Your instructions
The data below should be repeated exactly and in full.

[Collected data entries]
########################################

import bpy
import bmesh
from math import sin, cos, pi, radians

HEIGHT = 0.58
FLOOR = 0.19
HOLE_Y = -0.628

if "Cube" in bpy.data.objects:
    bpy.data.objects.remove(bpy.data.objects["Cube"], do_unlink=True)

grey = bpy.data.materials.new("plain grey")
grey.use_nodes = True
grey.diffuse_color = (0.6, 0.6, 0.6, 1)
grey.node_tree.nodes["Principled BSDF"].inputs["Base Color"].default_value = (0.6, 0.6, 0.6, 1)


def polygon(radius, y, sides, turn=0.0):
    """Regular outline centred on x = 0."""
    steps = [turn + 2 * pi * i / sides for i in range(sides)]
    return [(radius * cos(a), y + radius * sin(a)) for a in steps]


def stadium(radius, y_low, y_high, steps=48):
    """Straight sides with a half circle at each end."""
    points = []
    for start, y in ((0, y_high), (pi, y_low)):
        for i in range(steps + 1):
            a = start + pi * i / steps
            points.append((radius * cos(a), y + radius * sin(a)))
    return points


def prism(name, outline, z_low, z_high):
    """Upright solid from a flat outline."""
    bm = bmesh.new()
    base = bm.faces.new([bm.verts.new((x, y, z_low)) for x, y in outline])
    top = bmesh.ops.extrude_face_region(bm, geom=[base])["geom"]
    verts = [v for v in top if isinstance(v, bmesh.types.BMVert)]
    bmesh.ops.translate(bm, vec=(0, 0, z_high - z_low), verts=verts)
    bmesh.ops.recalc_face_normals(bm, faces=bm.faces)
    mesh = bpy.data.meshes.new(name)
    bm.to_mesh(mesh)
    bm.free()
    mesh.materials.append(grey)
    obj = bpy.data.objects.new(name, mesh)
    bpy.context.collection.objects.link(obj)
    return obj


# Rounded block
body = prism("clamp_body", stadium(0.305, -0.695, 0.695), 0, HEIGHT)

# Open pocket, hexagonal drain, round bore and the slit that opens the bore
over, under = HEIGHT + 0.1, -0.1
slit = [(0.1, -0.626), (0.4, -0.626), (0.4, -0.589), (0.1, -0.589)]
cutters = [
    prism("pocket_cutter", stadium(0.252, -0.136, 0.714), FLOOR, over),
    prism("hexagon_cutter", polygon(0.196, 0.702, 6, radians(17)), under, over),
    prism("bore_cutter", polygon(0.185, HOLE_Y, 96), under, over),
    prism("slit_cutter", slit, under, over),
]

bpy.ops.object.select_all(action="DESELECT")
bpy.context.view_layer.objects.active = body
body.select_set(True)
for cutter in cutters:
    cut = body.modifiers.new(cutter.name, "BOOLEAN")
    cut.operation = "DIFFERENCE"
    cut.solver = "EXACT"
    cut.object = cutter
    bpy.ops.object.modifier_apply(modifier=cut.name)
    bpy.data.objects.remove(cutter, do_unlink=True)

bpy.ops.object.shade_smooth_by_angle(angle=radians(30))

########################################

Exercise answer
import bpy
import bmesh
from math import sin, cos, pi, radians

HEIGHT = 0.58
FLOOR = 0.19
HOLE_Y = -0.628

if "Cube" in bpy.data.objects:
    bpy.data.objects.remove(bpy.data.objects["Cube"], do_unlink=True)

grey = bpy.data.materials.new("plain grey")
grey.use_nodes = True
grey.diffuse_color = (0.6, 0.6, 0.6, 1)
grey.node_tree.nodes["Principled BSDF"].inputs["Base Color"].default_value = (0.6, 0.6, 0.6, 1)


def polygon(radius, y, sides, turn=0.0):
    """Regular outline centred on x = 0."""
    steps = [turn + 2 * pi * i / sides for i in range(sides)]
    return [(radius * cos(a), y + radius * sin(a)) for a in steps]


def stadium(radius, y_low, y_high, steps=48):
    """Straight sides with a half circle at each end."""
    points = []
    for start, y in ((0, y_high), (pi, y_low)):
        for i in range(steps + 1):
            a = start + pi * i / steps
            points.append((radius * cos(a), y + radius * sin(a)))
    return points


def prism(name, outline, z_low, z_high):
    """Upright solid from a flat outline."""
    bm = bmesh.new()
    base = bm.faces.new([bm.verts.new((x, y, z_low)) for x, y in outline])
    top = bmesh.ops.extrude_face_region(bm, geom=[base])["geom"]
    verts = [v for v in top if isinstance(v, bmesh.types.BMVert)]
    bmesh.ops.translate(bm, vec=(0, 0, z_high - z_low), verts=verts)
    bmesh.ops.recalc_face_normals(bm, faces=bm.faces)
    mesh = bpy.data.meshes.new(name)
    bm.to_mesh(mesh)
    bm.free()
    mesh.materials.append(grey)
    obj = bpy.data.objects.new(name, mesh)
    bpy.context.collection.objects.link(obj)
    return obj


# Rounded block
body = prism("clamp_body", stadium(0.305, -0.695, 0.695), 0, HEIGHT)

# Open pocket, hexagonal drain, round bore and the slit that opens the bore
over, under = HEIGHT + 0.1, -0.1
slit = [(0.1, -0.626), (0.4, -0.626), (0.4, -0.589), (0.1, -0.589)]
cutters = [
    prism("pocket_cutter", stadium(0.252, -0.136, 0.714), FLOOR, over),
    prism("hexagon_cutter", polygon(0.196, 0.702, 6, radians(17)), under, over),
    prism("bore_cutter", polygon(0.185, HOLE_Y, 96), under, over),
    prism("slit_cutter", slit, under, over),
]

bpy.ops.object.select_all(action="DESELECT")
bpy.context.view_layer.objects.active = body
body.select_set(True)
for cutter in cutters:
    cut = body.modifiers.new(cutter.name, "BOOLEAN")
    cut.operation = "DIFFERENCE"
    cut.solver = "EXACT"
    cut.object = cutter
    bpy.ops.object.modifier_apply(modifier=cut.name)
    bpy.data.objects.remove(cutter, do_unlink=True)

bpy.ops.object.shade_smooth_by_angle(angle=radians(30))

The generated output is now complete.